# TASK TO CARRY OUT:
The expected answer is the set of lines in the data below between the line holding "import bpy, bmesh, math" and the line holding "mod.operation, mod.solver, mod.object", inclusive, written out exactly.
■ ■ ■
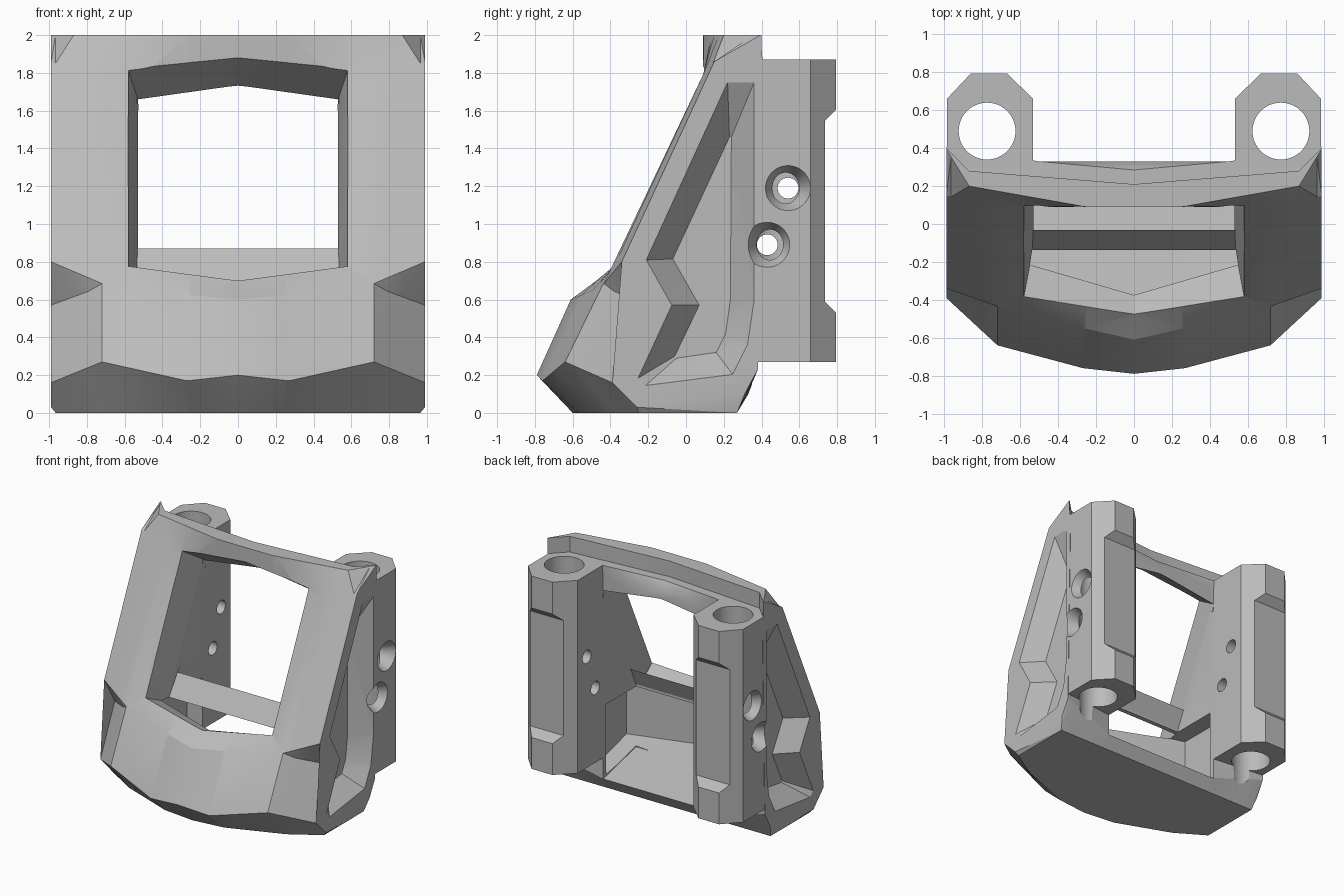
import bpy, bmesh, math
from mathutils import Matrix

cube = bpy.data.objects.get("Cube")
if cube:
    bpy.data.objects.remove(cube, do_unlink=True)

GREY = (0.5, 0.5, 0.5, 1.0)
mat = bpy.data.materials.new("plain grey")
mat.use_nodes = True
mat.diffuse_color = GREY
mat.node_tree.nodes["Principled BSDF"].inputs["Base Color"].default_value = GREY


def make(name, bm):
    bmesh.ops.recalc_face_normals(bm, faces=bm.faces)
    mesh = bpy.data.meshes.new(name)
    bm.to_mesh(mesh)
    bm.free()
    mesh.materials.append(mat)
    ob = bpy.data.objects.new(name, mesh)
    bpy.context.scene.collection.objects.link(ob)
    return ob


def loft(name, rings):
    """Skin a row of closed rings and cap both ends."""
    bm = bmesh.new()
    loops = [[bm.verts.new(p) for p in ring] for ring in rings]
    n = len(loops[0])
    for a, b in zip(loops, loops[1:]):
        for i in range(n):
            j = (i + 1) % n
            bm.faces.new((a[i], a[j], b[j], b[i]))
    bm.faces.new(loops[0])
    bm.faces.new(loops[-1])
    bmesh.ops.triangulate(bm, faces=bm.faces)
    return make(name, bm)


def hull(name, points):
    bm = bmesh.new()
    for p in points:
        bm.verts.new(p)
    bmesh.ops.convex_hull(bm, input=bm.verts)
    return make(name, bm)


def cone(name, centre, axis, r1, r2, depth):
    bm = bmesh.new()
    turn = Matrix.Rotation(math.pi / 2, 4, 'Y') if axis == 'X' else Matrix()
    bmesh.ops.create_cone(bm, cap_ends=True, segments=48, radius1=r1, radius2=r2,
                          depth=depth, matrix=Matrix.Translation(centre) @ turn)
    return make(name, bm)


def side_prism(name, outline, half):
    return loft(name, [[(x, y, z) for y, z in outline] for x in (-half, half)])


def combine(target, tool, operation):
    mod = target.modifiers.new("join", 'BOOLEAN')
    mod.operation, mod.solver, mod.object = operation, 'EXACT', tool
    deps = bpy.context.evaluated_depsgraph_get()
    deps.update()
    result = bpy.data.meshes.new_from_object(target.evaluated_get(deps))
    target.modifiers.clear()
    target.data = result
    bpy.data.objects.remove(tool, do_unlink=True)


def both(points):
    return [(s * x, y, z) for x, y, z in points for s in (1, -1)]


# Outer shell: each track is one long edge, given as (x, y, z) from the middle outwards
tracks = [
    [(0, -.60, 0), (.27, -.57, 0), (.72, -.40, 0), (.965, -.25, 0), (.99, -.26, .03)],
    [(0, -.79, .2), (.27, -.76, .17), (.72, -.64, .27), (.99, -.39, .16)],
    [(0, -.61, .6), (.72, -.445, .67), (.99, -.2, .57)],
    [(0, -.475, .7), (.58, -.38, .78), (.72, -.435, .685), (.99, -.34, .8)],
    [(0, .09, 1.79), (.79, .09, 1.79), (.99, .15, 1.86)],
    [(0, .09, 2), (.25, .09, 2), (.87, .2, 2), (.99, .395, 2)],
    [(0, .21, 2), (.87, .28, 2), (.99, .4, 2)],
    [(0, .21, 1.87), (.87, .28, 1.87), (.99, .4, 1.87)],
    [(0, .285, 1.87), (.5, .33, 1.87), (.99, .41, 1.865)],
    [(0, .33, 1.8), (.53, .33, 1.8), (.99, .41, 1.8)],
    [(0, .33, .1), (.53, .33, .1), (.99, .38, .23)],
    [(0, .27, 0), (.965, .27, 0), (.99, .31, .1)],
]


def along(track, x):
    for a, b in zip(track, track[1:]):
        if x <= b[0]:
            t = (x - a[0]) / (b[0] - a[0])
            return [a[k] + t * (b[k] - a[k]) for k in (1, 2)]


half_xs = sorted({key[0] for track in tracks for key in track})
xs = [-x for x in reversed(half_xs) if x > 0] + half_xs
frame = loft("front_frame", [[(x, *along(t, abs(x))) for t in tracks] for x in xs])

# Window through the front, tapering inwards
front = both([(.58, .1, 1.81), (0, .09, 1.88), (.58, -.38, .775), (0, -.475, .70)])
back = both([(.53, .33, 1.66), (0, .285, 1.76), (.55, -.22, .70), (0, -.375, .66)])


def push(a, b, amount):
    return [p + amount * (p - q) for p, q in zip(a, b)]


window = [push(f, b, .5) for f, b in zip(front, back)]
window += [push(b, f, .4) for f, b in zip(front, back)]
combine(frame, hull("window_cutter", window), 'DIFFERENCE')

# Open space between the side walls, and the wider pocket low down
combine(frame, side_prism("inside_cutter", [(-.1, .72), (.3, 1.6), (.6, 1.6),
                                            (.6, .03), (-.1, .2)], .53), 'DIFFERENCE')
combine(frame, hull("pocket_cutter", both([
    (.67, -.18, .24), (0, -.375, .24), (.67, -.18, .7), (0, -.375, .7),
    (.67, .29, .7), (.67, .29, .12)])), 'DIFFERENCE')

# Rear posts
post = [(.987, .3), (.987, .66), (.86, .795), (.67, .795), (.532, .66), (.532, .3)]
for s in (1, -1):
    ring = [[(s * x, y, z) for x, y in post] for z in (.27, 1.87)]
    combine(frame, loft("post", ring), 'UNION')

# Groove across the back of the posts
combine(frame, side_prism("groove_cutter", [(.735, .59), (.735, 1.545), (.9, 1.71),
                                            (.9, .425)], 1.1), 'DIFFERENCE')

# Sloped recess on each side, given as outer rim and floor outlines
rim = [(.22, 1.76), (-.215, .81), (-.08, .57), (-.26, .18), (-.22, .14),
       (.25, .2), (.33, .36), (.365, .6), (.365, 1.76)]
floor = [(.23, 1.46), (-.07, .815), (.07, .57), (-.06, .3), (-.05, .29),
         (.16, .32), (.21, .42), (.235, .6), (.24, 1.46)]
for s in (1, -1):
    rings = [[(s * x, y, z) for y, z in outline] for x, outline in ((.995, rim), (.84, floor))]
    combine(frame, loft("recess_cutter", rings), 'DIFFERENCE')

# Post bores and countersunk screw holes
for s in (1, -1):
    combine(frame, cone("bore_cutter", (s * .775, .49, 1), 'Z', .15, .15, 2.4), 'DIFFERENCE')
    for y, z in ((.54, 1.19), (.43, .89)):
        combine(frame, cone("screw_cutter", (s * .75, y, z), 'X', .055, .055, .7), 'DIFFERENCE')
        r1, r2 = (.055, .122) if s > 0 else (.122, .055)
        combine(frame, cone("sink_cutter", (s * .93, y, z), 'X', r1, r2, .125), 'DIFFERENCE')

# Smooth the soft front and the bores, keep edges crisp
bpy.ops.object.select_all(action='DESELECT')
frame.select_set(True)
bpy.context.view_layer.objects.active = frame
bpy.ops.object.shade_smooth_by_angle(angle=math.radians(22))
■ ■ ■
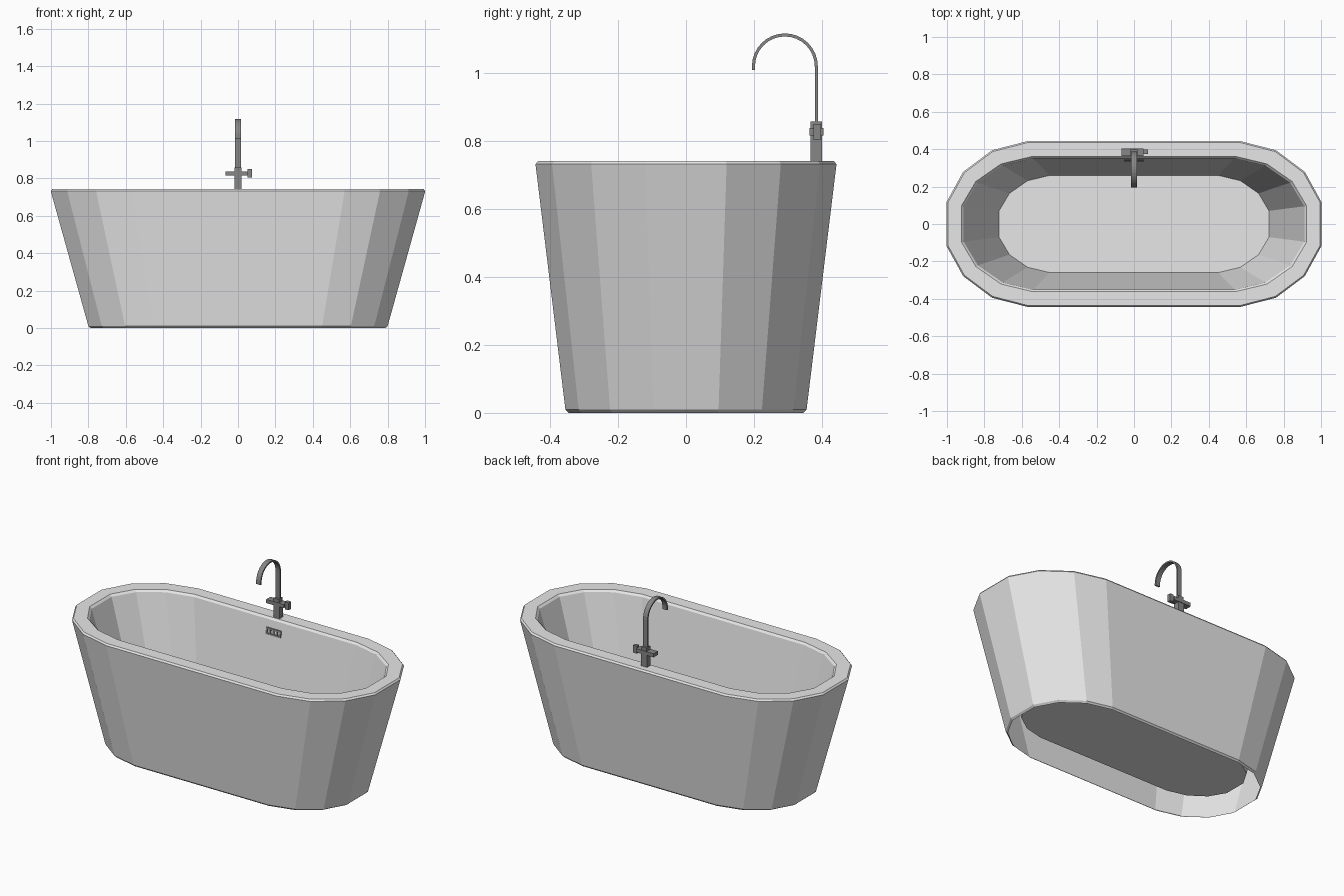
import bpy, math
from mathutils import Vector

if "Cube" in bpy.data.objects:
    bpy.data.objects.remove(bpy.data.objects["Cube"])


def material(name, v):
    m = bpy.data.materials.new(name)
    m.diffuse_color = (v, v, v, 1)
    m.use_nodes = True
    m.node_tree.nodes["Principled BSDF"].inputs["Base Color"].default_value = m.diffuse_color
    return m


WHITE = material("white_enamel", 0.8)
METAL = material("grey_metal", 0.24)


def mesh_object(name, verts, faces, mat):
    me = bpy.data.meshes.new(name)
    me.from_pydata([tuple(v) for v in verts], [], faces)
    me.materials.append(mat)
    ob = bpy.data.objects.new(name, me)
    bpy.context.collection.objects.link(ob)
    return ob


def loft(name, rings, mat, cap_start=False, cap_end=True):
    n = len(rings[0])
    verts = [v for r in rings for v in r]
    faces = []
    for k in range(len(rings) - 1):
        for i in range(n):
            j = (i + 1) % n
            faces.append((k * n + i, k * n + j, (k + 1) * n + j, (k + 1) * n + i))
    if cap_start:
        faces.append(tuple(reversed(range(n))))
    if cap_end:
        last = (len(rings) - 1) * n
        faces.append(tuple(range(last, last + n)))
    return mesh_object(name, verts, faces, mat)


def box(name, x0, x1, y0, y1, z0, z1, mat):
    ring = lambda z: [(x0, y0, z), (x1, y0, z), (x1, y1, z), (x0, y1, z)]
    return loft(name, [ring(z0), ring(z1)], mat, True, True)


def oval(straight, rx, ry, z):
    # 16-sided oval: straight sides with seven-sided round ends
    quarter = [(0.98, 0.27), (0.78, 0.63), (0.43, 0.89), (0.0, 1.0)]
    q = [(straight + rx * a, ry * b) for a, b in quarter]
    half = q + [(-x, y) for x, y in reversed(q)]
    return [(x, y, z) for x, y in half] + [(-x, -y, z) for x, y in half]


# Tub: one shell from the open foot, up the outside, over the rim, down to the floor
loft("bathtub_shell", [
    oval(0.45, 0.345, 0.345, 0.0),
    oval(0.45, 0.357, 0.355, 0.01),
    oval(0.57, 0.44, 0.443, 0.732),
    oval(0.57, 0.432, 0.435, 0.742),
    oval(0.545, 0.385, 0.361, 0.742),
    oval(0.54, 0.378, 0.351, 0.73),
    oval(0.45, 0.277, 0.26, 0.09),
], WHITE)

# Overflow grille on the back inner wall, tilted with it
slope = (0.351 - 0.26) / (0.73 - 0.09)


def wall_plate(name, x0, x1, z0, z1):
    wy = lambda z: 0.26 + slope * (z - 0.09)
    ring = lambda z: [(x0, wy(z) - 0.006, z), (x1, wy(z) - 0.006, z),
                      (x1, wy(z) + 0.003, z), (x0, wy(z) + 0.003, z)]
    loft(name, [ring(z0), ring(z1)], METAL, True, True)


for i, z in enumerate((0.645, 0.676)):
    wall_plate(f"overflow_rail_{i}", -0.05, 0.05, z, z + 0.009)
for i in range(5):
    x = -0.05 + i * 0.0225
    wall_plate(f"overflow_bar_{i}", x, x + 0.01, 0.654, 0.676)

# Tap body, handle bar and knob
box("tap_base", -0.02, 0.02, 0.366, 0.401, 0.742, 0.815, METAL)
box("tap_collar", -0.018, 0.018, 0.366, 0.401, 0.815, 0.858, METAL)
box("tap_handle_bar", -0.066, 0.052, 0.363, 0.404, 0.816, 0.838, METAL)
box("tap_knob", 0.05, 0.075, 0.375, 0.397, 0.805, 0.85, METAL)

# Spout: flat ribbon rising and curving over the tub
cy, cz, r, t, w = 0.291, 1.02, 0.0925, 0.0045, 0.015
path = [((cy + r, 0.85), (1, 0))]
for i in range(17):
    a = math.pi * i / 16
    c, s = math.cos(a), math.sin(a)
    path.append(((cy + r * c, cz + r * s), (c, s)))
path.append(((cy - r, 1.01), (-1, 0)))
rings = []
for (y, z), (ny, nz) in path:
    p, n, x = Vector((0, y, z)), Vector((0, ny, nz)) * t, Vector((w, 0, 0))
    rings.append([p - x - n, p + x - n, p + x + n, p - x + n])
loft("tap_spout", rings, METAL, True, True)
■ ■ ■
# SOLUTION:
import bpy, bmesh, math
from mathutils import Matrix

cube = bpy.data.objects.get("Cube")
if cube:
    bpy.data.objects.remove(cube, do_unlink=True)

GREY = (0.5, 0.5, 0.5, 1.0)
mat = bpy.data.materials.new("plain grey")
mat.use_nodes = True
mat.diffuse_color = GREY
mat.node_tree.nodes["Principled BSDF"].inputs["Base Color"].default_value = GREY


def make(name, bm):
    bmesh.ops.recalc_face_normals(bm, faces=bm.faces)
    mesh = bpy.data.meshes.new(name)
    bm.to_mesh(mesh)
    bm.free()
    mesh.materials.append(mat)
    ob = bpy.data.objects.new(name, mesh)
    bpy.context.scene.collection.objects.link(ob)
    return ob


def loft(name, rings):
    """Skin a row of closed rings and cap both ends."""
    bm = bmesh.new()
    loops = [[bm.verts.new(p) for p in ring] for ring in rings]
    n = len(loops[0])
    for a, b in zip(loops, loops[1:]):
        for i in range(n):
            j = (i + 1) % n
            bm.faces.new((a[i], a[j], b[j], b[i]))
    bm.faces.new(loops[0])
    bm.faces.new(loops[-1])
    bmesh.ops.triangulate(bm, faces=bm.faces)
    return make(name, bm)


def hull(name, points):
    bm = bmesh.new()
    for p in points:
        bm.verts.new(p)
    bmesh.ops.convex_hull(bm, input=bm.verts)
    return make(name, bm)


def cone(name, centre, axis, r1, r2, depth):
    bm = bmesh.new()
    turn = Matrix.Rotation(math.pi / 2, 4, 'Y') if axis == 'X' else Matrix()
    bmesh.ops.create_cone(bm, cap_ends=True, segments=48, radius1=r1, radius2=r2,
                          depth=depth, matrix=Matrix.Translation(centre) @ turn)
    return make(name, bm)


def side_prism(name, outline, half):
    return loft(name, [[(x, y, z) for y, z in outline] for x in (-half, half)])


def combine(target, tool, operation):
    mod = target.modifiers.new("join", 'BOOLEAN')
    mod.operation, mod.solver, mod.object = operation, 'EXACT', tool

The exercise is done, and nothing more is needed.